Still, after going 12-1 at the Scotties, a 4-2 record meant the team was not playing their best.

“It would be fair to say that we struggled a bit with our shot-making and team dynamics because everybody’s a little stressed or maybe a little tense getting started,” says Morris. “So we stumbled out of the gate and for maybe the first six games we were pretty ordinary.”

The turning point, though, came after that sixth game. With a 4-2 record, Rachel Homan’s Ottawa Curling Club rink was set to face eventual silver medalist Sweden.

Though they lost the game 8-4, Morris says this game set the tone for the rest of the tournament.

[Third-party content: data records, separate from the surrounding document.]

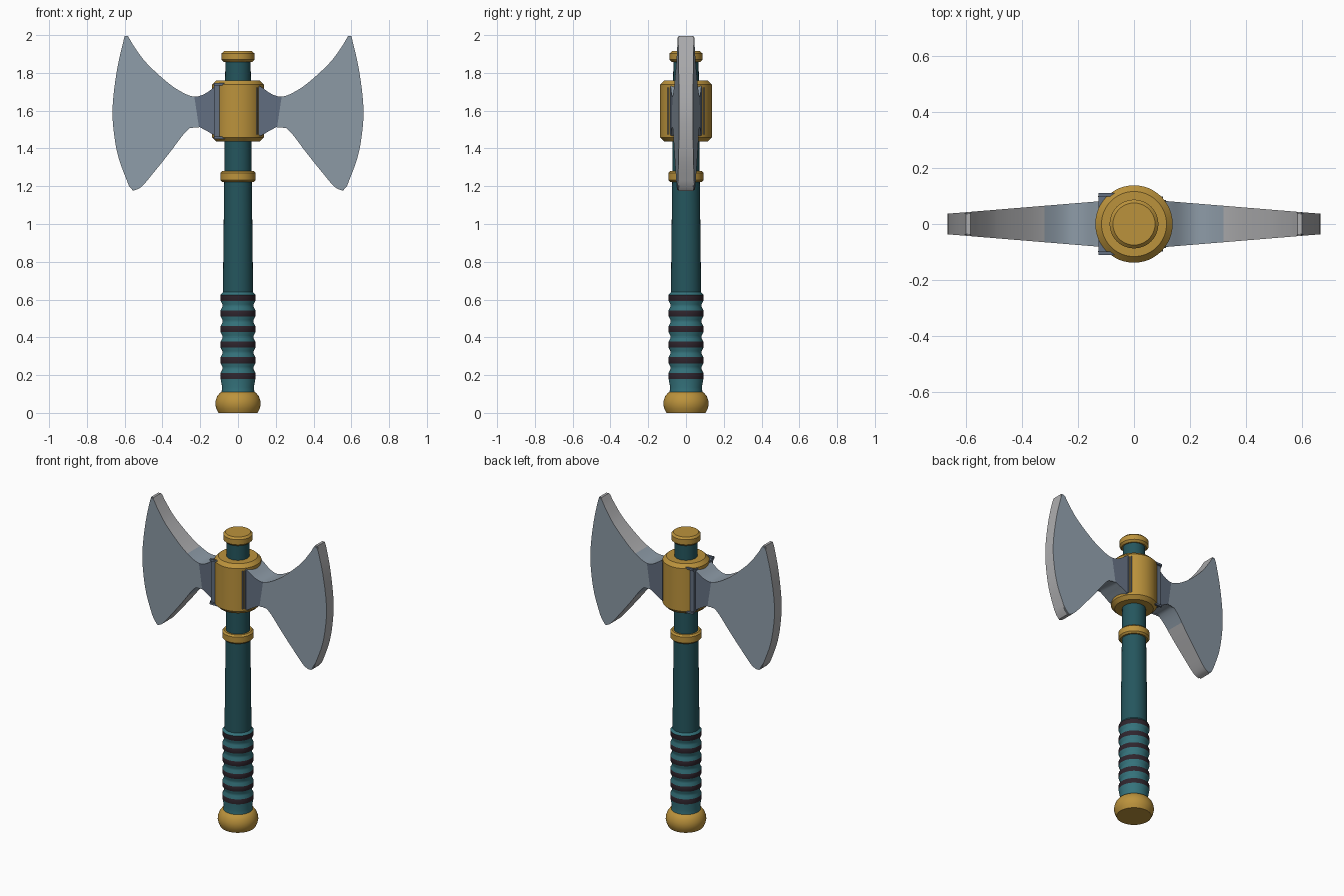
import bpy, bmesh, math
from mathutils import Vector

if "Cube" in bpy.data.objects:
    bpy.data.objects.remove(bpy.data.objects["Cube"])


def material(name, rgb):
    m = bpy.data.materials.new(name)
    m.diffuse_color = (*rgb, 1)
    m.use_nodes = True
    m.node_tree.nodes["Principled BSDF"].inputs["Base Color"].default_value = m.diffuse_color
    return m


GOLD = material("gold", (0.50, 0.29, 0.045))
STEEL = material("blue steel", (0.27, 0.33, 0.39))
RIM = material("bright steel rim", (0.42, 0.42, 0.43))
ROOT = material("dark steel", (0.125, 0.16, 0.22))
TEAL = material("dark teal", (0.018, 0.092, 0.11))
GRIP = material("light teal", (0.035, 0.17, 0.20))
DARK = material("dark wrap", (0.028, 0.018, 0.026))


def finish(name, bm, mats, angle=35):
    bmesh.ops.recalc_face_normals(bm, faces=bm.faces)
    me = bpy.data.meshes.new(name)
    bm.to_mesh(me)
    bm.free()
    for m in mats:
        me.materials.append(m)
    me.shade_smooth()
    me.set_sharp_from_angle(angle=math.radians(angle))
    ob = bpy.data.objects.new(name, me)
    bpy.context.collection.objects.link(ob)
    return ob


def lathe(name, profile, mats, rule=None, sides=48):
    """Closed solid of revolution from (radius, z) points; rule(i) picks a material per band."""
    bm = bmesh.new()
    rings = []
    for r, z in profile:
        rings.append([bm.verts.new((r * math.cos(2 * math.pi * k / sides),
                                    r * math.sin(2 * math.pi * k / sides), z)) for k in range(sides)])
    for i in range(len(rings) - 1):
        for k in range(sides):
            n = (k + 1) % sides
            f = bm.faces.new((rings[i][k], rings[i][n], rings[i + 1][n], rings[i + 1][k]))
            f.material_index = rule(i) if rule else 0
    bm.faces.new(rings[0])
    bm.faces.new(rings[-1])
    return finish(name, bm, mats)


def band(name, r, z0, z1, c):
    lathe(name, [(r - c, z0), (r, z0 + c), (r, z1 - c), (r - c, z1)], [GOLD])


# handle: pommel, grip with wraps, shaft
lathe("pommel", [(0.104, 0), (0.115, 0.022), (0.12, 0.045), (0.118, 0.066),
                 (0.11, 0.088), (0.097, 0.105), (0.085, 0.112)], [GOLD])
prof, dark_bands = [(0.088, 0.105), (0.084, 0.135)], set()
for i in range(6):
    z = 0.196 + i * 0.0826
    dark_bands.add(len(prof))
    prof += [(0.092, z - 0.016), (0.092, z + 0.016)]
    if i < 5:
        prof += [(0.083, z + 0.034), (0.083, z + 0.049)]
prof.append((0.079, 0.64))
lathe("grip", prof, [GRIP, DARK], lambda i: 1 if i in dark_bands else 0)
lathe("shaft", [(0.08, 0.62), (0.077, 0.9), (0.073, 1.22), (0.07, 1.5), (0.067, 1.87)], [TEAL])

# gold fittings
band("lower_ring", 0.093, 1.222, 1.28, 0.01)
band("collar", 0.138, 1.437, 1.76, 0.022)
band("top_cap", 0.087, 1.858, 1.915, 0.012)


def curve(pts, steps=5):
    """Catmull-Rom samples through the points."""
    p = [Vector(q) for q in pts]
    p = [2 * p[0] - p[1]] + p + [2 * p[-1] - p[-2]]
    out = []
    for a, b, c, d in zip(p, p[1:], p[2:], p[3:]):
        for s in range(steps):
            t = s / steps
            out.append(0.5 * (2 * b + (c - a) * t + (2 * a - 5 * b + 4 * c - d) * t * t
                              + (3 * b - a - 3 * c + d) * t ** 3))
    return out + [p[-2]]


UPPER = [(0.08, 1.735), (0.115, 1.73), (0.18, 1.687), (0.235, 1.675), (0.30, 1.70),
         (0.38, 1.755), (0.487, 1.855), (0.55, 1.94), (0.583, 1.996)]
EDGE = [(0.60, 1.996), (0.638, 1.83), (0.662, 1.65), (0.661, 1.52), (0.635, 1.36), (0.577, 1.20)]
LOWER = [(0.555, 1.176), (0.51, 1.198), (0.44, 1.28), (0.36, 1.38), (0.275, 1.49),
         (0.225, 1.518), (0.17, 1.495), (0.115, 1.465), (0.08, 1.465)]


def half_thickness(x):
    return 0.083 - (x - 0.1) * 0.082


def blade(name, side):
    outline = curve(UPPER) + curve(EDGE) + curve(LOWER)
    bm = bmesh.new()
    loops = [[bm.verts.new((p.x, s * half_thickness(p.x), p.y)) for p in outline] for s in (-1, 1)]
    caps = [bm.faces.new(l) for l in loops]
    n = len(outline)
    for k in range(n):
        bm.faces.new((loops[0][k], loops[0][(k + 1) % n], loops[1][(k + 1) % n], loops[1][k]))
    rim_edges = [e for f in caps for e in f.edges]
    bmesh.ops.bevel(bm, geom=rim_edges, offset=0.009, segments=2, affect='EDGES', clamp_overlap=True)
    # slanted line between dark root and blade, and start of the bright rim
    for co, no in (((0.22, 0, 1.6), (1, 0, -0.15)), ((0.32, 0, 1.6), (1, 0, 0))):
        bmesh.ops.bisect_plane(bm, geom=bm.verts[:] + bm.edges[:] + bm.faces[:],
                               plane_co=co, plane_no=no)
    bm.normal_update()
    for f in bm.faces:
        c = f.calc_center_median()
        flat = abs(f.normal.y) > 0.9
        if flat and c.x - 0.15 * (c.z - 1.6) < 0.22:
            f.material_index = 2
        elif abs(f.normal.y) < 0.75 and c.x > 0.32:
            f.material_index = 1
    bmesh.ops.triangulate(bm, faces=[f for f in bm.faces if len(f.verts) > 4])
    for v in bm.verts:
        v.co.x *= side
    finish(name, bm, [STEEL, RIM, ROOT], 30)


def bracket(name, side):
    """Thick bevelled plate where the blade meets the collar."""
    bm = bmesh.new()
    bmesh.ops.create_cube(bm, size=1)
    for v in bm.verts:
        v.co = Vector((side * (0.09 + v.co.x * 0.05), v.co.y * 0.196, 1.598 + v.co.z * 0.272))
    bmesh.ops.bevel(bm, geom=bm.edges[:], offset=0.012, segments=2, affect='EDGES')
    finish(name, bm, [ROOT])


for label, side in (("right", 1), ("left", -1)):
    blade(label + "_blade", side)
    bracket(label + "_bracket", side)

“Our team dynamics were really good and I said, man, that really reminds me of the Scotties – that’s how they played at the Scotties and that’s how they got along at the Scotties,” says Morris. “So even though we lost I had a big smile on my face because I said, this is really good, I like the way it’s gone.”

The team would finish the round robin with an 8-3 record before earning a rematch with Scotland in the semi-final.

The semi-final game came down to the last shot, but Homan jammed her stone on a double takeout attempt to  give Scotland’s Eve Muirhead the winning point and a berth in the final.

Scotland would go on to beat Sweden in the gold medal game.

Team Homan would face the Americans for the bronze, beating them 8-6 to ensure Canada finished on the podium for a second straight year.

While Homan wasn’t able to bring Canada a gold, which would’ve been the first since 2008, curling fans have seen the team give a face to a growing sport.

“Teams are now starting at 8 and 10 years old and becoming insanely good teams,” says Dylan Haggart, a Carleton student who curls out at City View Curling Club. “Junior curling is up even more because of their celebrity.”

Homan got her start at City View.

Her winning banners still adorn the walls of the club, and the team’s success can give hope for aspiring curlers across the city.